• Work request:
Lines that include the word "prism" should be copied from the listing that follows.

• Given information:
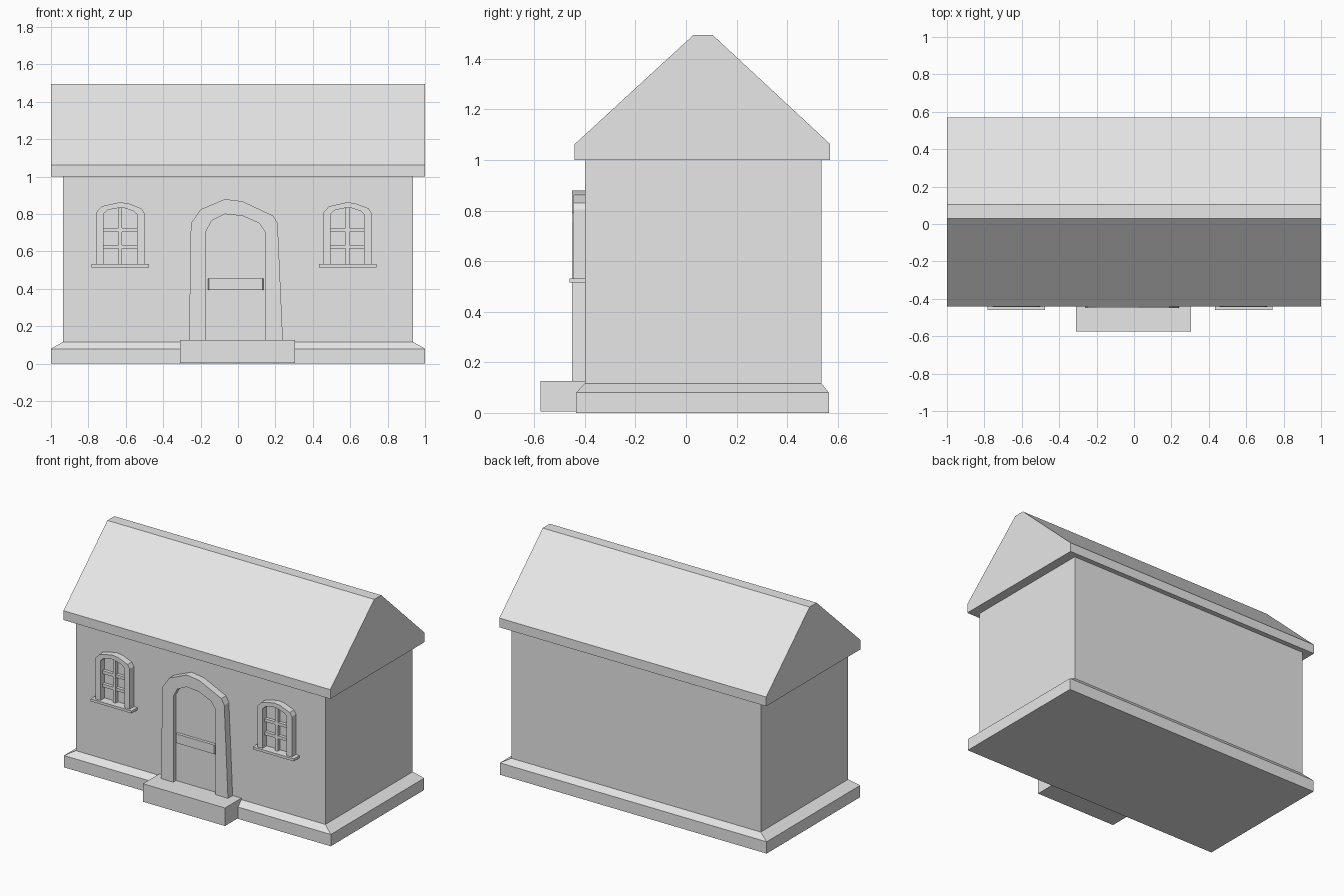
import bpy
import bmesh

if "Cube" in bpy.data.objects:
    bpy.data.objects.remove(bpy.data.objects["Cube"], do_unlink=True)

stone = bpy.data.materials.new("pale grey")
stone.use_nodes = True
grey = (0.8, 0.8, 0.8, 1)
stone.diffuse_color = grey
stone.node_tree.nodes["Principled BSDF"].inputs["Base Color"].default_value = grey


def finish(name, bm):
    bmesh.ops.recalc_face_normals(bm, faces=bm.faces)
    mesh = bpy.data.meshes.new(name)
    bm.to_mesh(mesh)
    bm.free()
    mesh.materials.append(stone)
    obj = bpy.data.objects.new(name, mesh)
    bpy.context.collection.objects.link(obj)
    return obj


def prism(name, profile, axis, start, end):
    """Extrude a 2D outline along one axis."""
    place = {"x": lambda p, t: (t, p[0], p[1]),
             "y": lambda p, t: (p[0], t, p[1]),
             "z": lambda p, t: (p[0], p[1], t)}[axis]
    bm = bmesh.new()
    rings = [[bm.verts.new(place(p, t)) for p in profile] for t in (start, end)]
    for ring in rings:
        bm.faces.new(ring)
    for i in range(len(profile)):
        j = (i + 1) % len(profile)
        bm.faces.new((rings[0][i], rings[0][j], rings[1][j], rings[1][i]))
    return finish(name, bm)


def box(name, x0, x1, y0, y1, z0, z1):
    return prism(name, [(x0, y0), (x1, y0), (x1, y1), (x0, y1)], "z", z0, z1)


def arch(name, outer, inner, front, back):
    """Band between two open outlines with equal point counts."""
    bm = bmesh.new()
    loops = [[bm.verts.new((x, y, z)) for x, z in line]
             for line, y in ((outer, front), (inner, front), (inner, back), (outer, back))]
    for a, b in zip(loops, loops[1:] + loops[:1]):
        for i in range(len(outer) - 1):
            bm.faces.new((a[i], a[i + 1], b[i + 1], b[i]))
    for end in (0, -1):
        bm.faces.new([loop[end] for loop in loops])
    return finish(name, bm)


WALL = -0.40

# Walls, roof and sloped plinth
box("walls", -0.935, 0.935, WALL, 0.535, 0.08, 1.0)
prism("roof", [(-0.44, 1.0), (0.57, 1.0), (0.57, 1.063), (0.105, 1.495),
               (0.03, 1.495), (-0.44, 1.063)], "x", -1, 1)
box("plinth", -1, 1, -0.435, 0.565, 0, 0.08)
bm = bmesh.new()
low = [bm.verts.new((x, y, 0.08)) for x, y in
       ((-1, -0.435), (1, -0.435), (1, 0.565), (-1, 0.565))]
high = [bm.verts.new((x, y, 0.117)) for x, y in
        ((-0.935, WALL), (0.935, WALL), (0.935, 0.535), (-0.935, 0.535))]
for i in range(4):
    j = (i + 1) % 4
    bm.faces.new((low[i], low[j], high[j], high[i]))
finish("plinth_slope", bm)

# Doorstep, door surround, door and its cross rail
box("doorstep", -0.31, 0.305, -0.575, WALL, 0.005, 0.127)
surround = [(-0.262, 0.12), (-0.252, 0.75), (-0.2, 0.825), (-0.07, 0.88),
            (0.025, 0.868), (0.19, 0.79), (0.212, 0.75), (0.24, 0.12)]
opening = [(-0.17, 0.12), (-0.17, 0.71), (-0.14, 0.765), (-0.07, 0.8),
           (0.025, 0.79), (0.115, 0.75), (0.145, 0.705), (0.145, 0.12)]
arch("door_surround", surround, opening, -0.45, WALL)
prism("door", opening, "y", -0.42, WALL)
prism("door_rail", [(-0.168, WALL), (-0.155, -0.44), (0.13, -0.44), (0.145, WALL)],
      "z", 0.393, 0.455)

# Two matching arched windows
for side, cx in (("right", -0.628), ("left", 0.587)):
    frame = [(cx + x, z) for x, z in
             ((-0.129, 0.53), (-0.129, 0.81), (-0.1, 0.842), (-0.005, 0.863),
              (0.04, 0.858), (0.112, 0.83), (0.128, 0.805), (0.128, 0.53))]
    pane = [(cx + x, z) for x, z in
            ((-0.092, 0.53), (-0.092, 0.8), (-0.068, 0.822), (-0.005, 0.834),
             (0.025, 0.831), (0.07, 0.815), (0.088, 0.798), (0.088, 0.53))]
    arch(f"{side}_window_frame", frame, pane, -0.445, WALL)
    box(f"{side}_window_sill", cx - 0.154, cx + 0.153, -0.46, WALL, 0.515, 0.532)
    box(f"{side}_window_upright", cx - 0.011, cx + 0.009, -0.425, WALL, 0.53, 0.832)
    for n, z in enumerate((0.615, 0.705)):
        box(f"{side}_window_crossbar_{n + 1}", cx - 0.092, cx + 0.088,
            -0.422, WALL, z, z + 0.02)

• Response below:
def prism(name, profile, axis, start, end):
    return prism(name, [(x0, y0), (x1, y0), (x1, y1), (x0, y1)], "z", z0, z1)
prism("roof", [(-0.44, 1.0), (0.57, 1.0), (0.57, 1.063), (0.105, 1.495),
prism("door", opening, "y", -0.42, WALL)
prism("door_rail", [(-0.168, WALL), (-0.155, -0.44), (0.13, -0.44), (0.145, WALL)],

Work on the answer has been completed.